Regeneration agriculture

Regenerative agriculture, predominantly through activities that raise organic matter in the soil, increases soil quality. This also helps improve the richness and wellbeing of soil biota, but also improves biodiversity both above and below the surface of the soil, thus raising both water holding capacity and carbon sequestering at deeper levels.

Traditional agriculture

Traditional agriculture can be defined as a traditional form of agriculture involving the extensive use of indigenous expertise, traditional equipment, natural resources, organic fertilizer and farmers’ cultural beliefs.

Why Regenerative Agriculture?
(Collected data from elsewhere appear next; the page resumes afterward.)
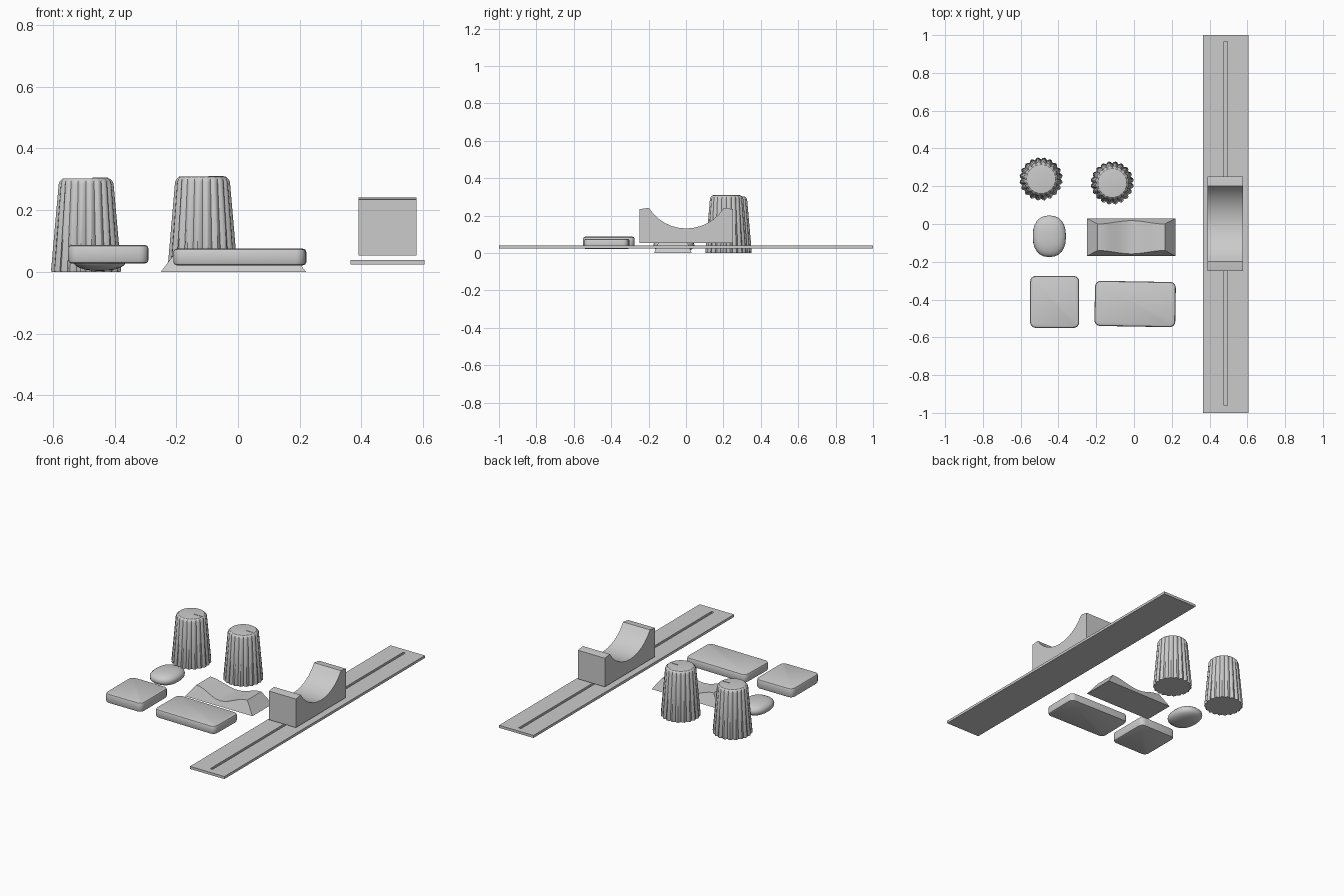
import bpy, bmesh
from math import sin, cos, pi, radians, copysign, asin

if "Cube" in bpy.data.objects:
    bpy.data.objects.remove(bpy.data.objects["Cube"])


def add_object(name, bm, smooth=None):
    bmesh.ops.recalc_face_normals(bm, faces=bm.faces[:])
    me = bpy.data.meshes.new(name)
    bm.to_mesh(me)
    bm.free()
    ob = bpy.data.objects.new(name, me)
    bpy.context.collection.objects.link(ob)
    if smooth:
        bpy.ops.object.select_all(action='DESELECT')
        ob.select_set(True)
        bpy.context.view_layer.objects.active = ob
        bpy.ops.object.shade_smooth_by_angle(angle=radians(smooth))
    return ob


def box_bm(x0, x1, y0, y1, z0, z1):
    bm = bmesh.new()
    bmesh.ops.create_cube(bm, size=1)
    for v in bm.verts:
        v.co.x = x1 if v.co.x > 0 else x0
        v.co.y = y1 if v.co.y > 0 else y0
        v.co.z = z1 if v.co.z > 0 else z0
    return bm


def loft(bm, rings):
    """Skin a stack of closed rings and cap both ends."""
    vs = [[bm.verts.new(p) for p in r] for r in rings]
    n = len(vs[0])
    for a, b in zip(vs, vs[1:]):
        for i in range(n):
            j = (i + 1) % n
            bm.faces.new((a[i], a[j], b[j], b[i]))
    bm.faces.new(vs[0][::-1])
    bm.faces.new(vs[-1])


def knob(name, cx, cy, h):
    lobes, per = 20, 4
    n = lobes * per
    # (radius, height, flute depth)
    profile = [(.113, 0, .10), (.115, .006, .10), (.090, h - .018, .07),
               (.086, h - .009, .04), (.076, h - .001, 0), (.070, h, 0)]
    rings = []
    for r, z, d in profile:
        ring = []
        for i in range(n):
            a = 2 * pi * i / n
            k = r * (1 - d * (1 - abs(sin(a * lobes / 2))))
            ring.append((cx + k * cos(a), cy + k * sin(a), z))
        rings.append(ring)
    bm = bmesh.new()
    loft(bm, rings)
    add_object(name, bm, 30)
    # pointer line on the cap
    add_object(name + "_pointer",
               box_bm(cx + .02, cx + .07, cy - .003, cy + .003, h - .004, h + .002))


def pad(name, x0, x1, y0, y1, z0, z1, turn=0):
    bm = box_bm((x0 - x1) / 2, (x1 - x0) / 2, (y0 - y1) / 2, (y1 - y0) / 2, z0, z1)
    up = [e for e in bm.edges if abs(e.verts[0].co.z - e.verts[1].co.z) > 1e-4]
    bmesh.ops.bevel(bm, geom=up, offset=.03, segments=4, profile=.5, affect='EDGES')
    rim = [e for e in bm.edges if abs(e.verts[0].co.z - e.verts[1].co.z) < 1e-4]
    bmesh.ops.bevel(bm, geom=rim, offset=.011, segments=2, profile=.5, affect='EDGES')
    ob = add_object(name, bm, 35)
    ob.location = ((x0 + x1) / 2, (y0 + y1) / 2, 0)
    ob.rotation_euler.z = radians(turn)


# Fluted knobs
knob("left_knob", -.492, .238, .303)
knob("right_knob", -.115, .217, .309)

# Rounded pads
pad("square_pad", -.55, -.29, -.55, -.275, .027, .087)
pad("wide_pad", -.208, .22, -.543, -.304, .021, .075, -1)

# Oval button: a slightly squared ellipsoid
bm = bmesh.new()
bmesh.ops.create_uvsphere(bm, u_segments=24, v_segments=12, radius=1)
for v in bm.verts:
    sx, sy, sz = (copysign(abs(c) ** .85, c) for c in v.co)
    v.co = (-.448 + .088 * sx, -.065 + .11 * sy, .042 + .039 * sz)
add_object("oval_button", bm, 40)

# Rocker switch: tapered sides, dished top
bm = bmesh.new()
rings = []
cx, cy, steps = -.015, -.07, 12
for i in range(steps + 1):
    t = 2 * i / steps - 1
    z = .03 + .045 * (1 - cos(pi * t)) / 2
    wy = .1 - .4 * z
    xb, xt = cx + .235 * t, cx + .178 * t
    rings.append([(xb, cy - .1, 0), (xb, cy + .1, 0), (xt, cy + wy, z), (xt, cy - wy, z)])
loft(bm, rings)
add_object("rocker_switch", bm, 25)

# Slider track with a shallow groove
track = add_object("slider_track", box_bm(.365, .605, -1, 1, .023, .039))
cutter = add_object("groove_cutter", box_bm(.477, .494, -.96, .965, .028, .06))
cutter.hide_render = True
cutter.hide_set(True)
mod = track.modifiers.new("groove", 'BOOLEAN')
mod.operation = 'DIFFERENCE'
mod.solver = 'EXACT'
mod.object = cutter

# Slider cap: side profile with a finger scoop, extruded along x
R, half = .237, asin(.2 / .237)
prof = [(-.25, .053), (-.25, .234), (-.205, .241)]
for i in range(13):
    a = half * (i / 6 - 1)
    prof.append((R * sin(a), .131 + R * (1 - cos(a))))
prof += [(.205, .241), (.25, .234), (.25, .053)]
bm = bmesh.new()
loft(bm, [[(x, y + .002, z) for y, z in prof] for x in (.39, .578)])
add_object("slider_cap", bm, 20)
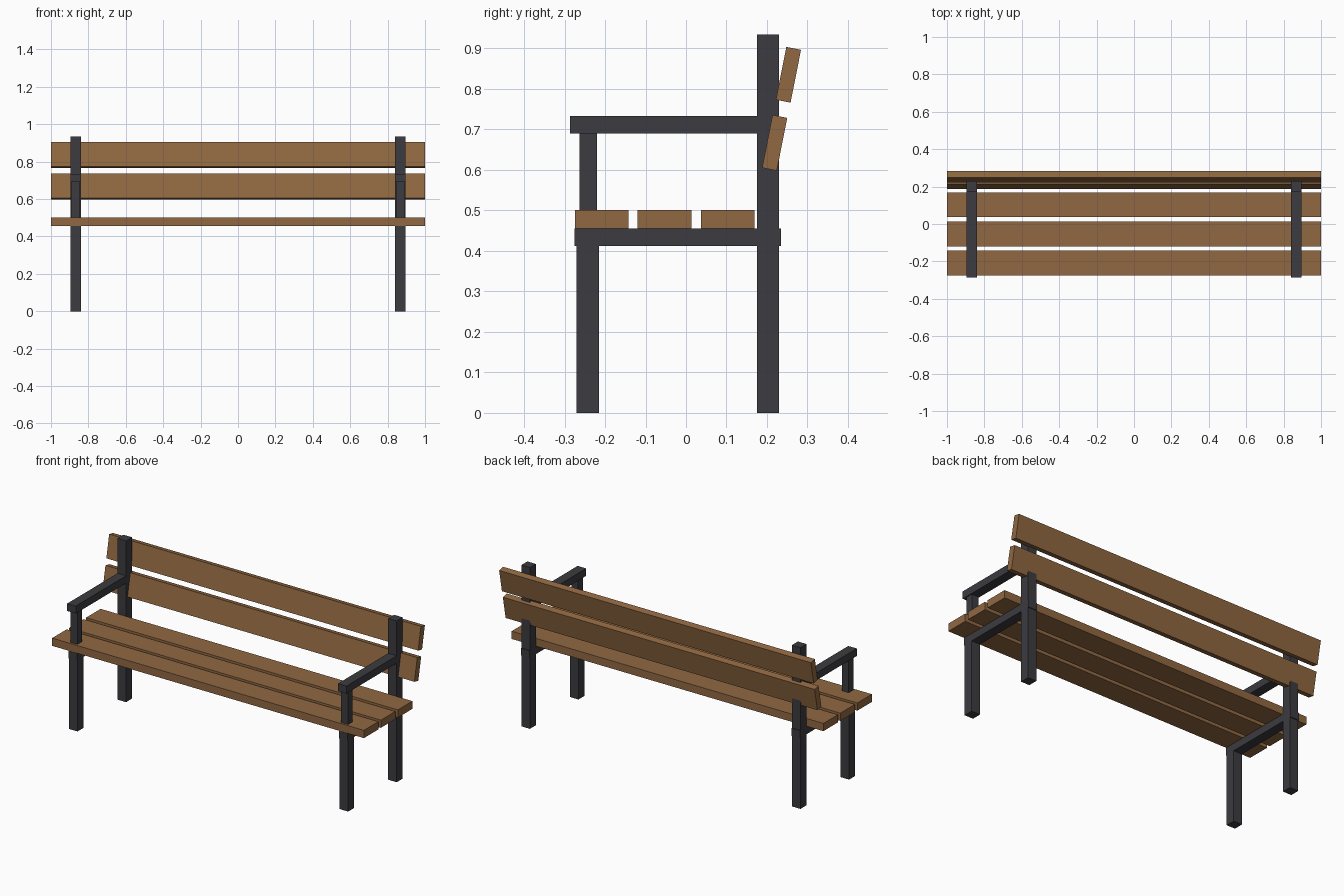
import bpy
from mathutils import Matrix

if "Cube" in bpy.data.objects:
    bpy.data.objects.remove(bpy.data.objects["Cube"], do_unlink=True)


def make_material(name, rgb):
    mat = bpy.data.materials.new(name)
    mat.use_nodes = True
    color = (*rgb, 1.0)
    mat.diffuse_color = color
    mat.node_tree.nodes["Principled BSDF"].inputs["Base Color"].default_value = color
    return mat


wood = make_material("brown wood", (0.28, 0.14, 0.054))
metal = make_material("dark metal", (0.045, 0.045, 0.052))


def box(name, center, size, mat, tilt=0.0):
    """Box with its size baked into the mesh, tilted about x."""
    bpy.ops.mesh.primitive_cube_add(size=1, location=center, rotation=(tilt, 0, 0))
    obj = bpy.context.object
    obj.name = name
    obj.data.transform(Matrix.Diagonal((*size, 1)))
    obj.data.materials.append(mat)
    return obj


def bar(name, x, width, y0, y1, z0, z1):
    """Metal bar given by its side profile."""
    return box(name, (x, (y0 + y1) / 2, (z0 + z1) / 2),
               (width, y1 - y0, z1 - z0), metal)


# Seat slats
for name, y in (("front", -0.208), ("middle", -0.053), ("rear", 0.103)):
    box(f"{name}_seat_slat", (0, y, 0.478), (2, 0.133, 0.045), wood)

# Backrest slats, leaning backwards
for name, y, z in (("lower", 0.219, 0.667), ("upper", 0.253, 0.835)):
    box(f"{name}_back_slat", (0, y, z), (2, 0.037, 0.133), wood, tilt=-0.195)

# Metal frame on each side
for side, sign in (("left", 1), ("right", -1)):
    x = sign * 0.868
    bar(f"{side}_front_leg", x, 0.055, -0.27, -0.215, 0, 0.43)
    bar(f"{side}_rear_post", x, 0.055, 0.175, 0.23, 0, 0.935)
    bar(f"{side}_seat_rail", x, 0.055, -0.275, 0.235, 0.412, 0.455)
    bar(f"{side}_arm_support", x, 0.044, -0.263, -0.22, 0.455, 0.70)
    bar(f"{side}_armrest", x, 0.055, -0.286, 0.19, 0.69, 0.733)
The depletion of the fertile soil and habitats of the earth, along with the loss of indigenous seeds and knowledge, is a deadly danger to our future existence. 

According to soil science, we will not only experience significant harm to public health due to a qualitatively depleted food source marked by reduced nutrients and lack of essential trace minerals at current rates of soil degradation within 50 years, but we will practically no longer have enough arable topsoil to feed ourselves.

This is where Regenerative Agriculture can help. 

Pros of going with Regenerative Agriculture:

  • Instead of degrading ground, regenerative agriculture contributes to healthy soil, capable of producing high-quality, nutrient-dense food while continuously enhancing and finally contributing to sustainable farms and healthy populations and economies. 
  • The secret to regenerative agriculture is that, using innovations that restore and revitalize the soil and the ecosystem, it not only “does no harm” to the ground but also enhances it.
  • According to the researches Claire LaCanne and Dr. Jonathan Lundgren noted that Regenerative agriculture reaped 78% higher profits than conventional systems. Similarly, according to General Mills, Regenerative Agriculture builds farmer economic resilience. They states that Regenerative Agriculture reduces the need for chemical inputs

Effects of Regenerative Agriculture on Environment and society: 

  • Reverse Climate change -According to various reports, we can reverse climate change by increasing soil carbon stocks. 
  • Create drought-resistant soil -Regenerative organic agriculture helps in building soil organic matter. 
  • Nurture biodiversity -Biodiversity is crucial for food security and agricultural production. 
  • Improvement of yields.
  • Revitalize local economies -Family farming provides an opportunity to boost the local economy. 
  • Decrease GHG emissions -Industrial food system is responsible for 44-57% of carbon emissions.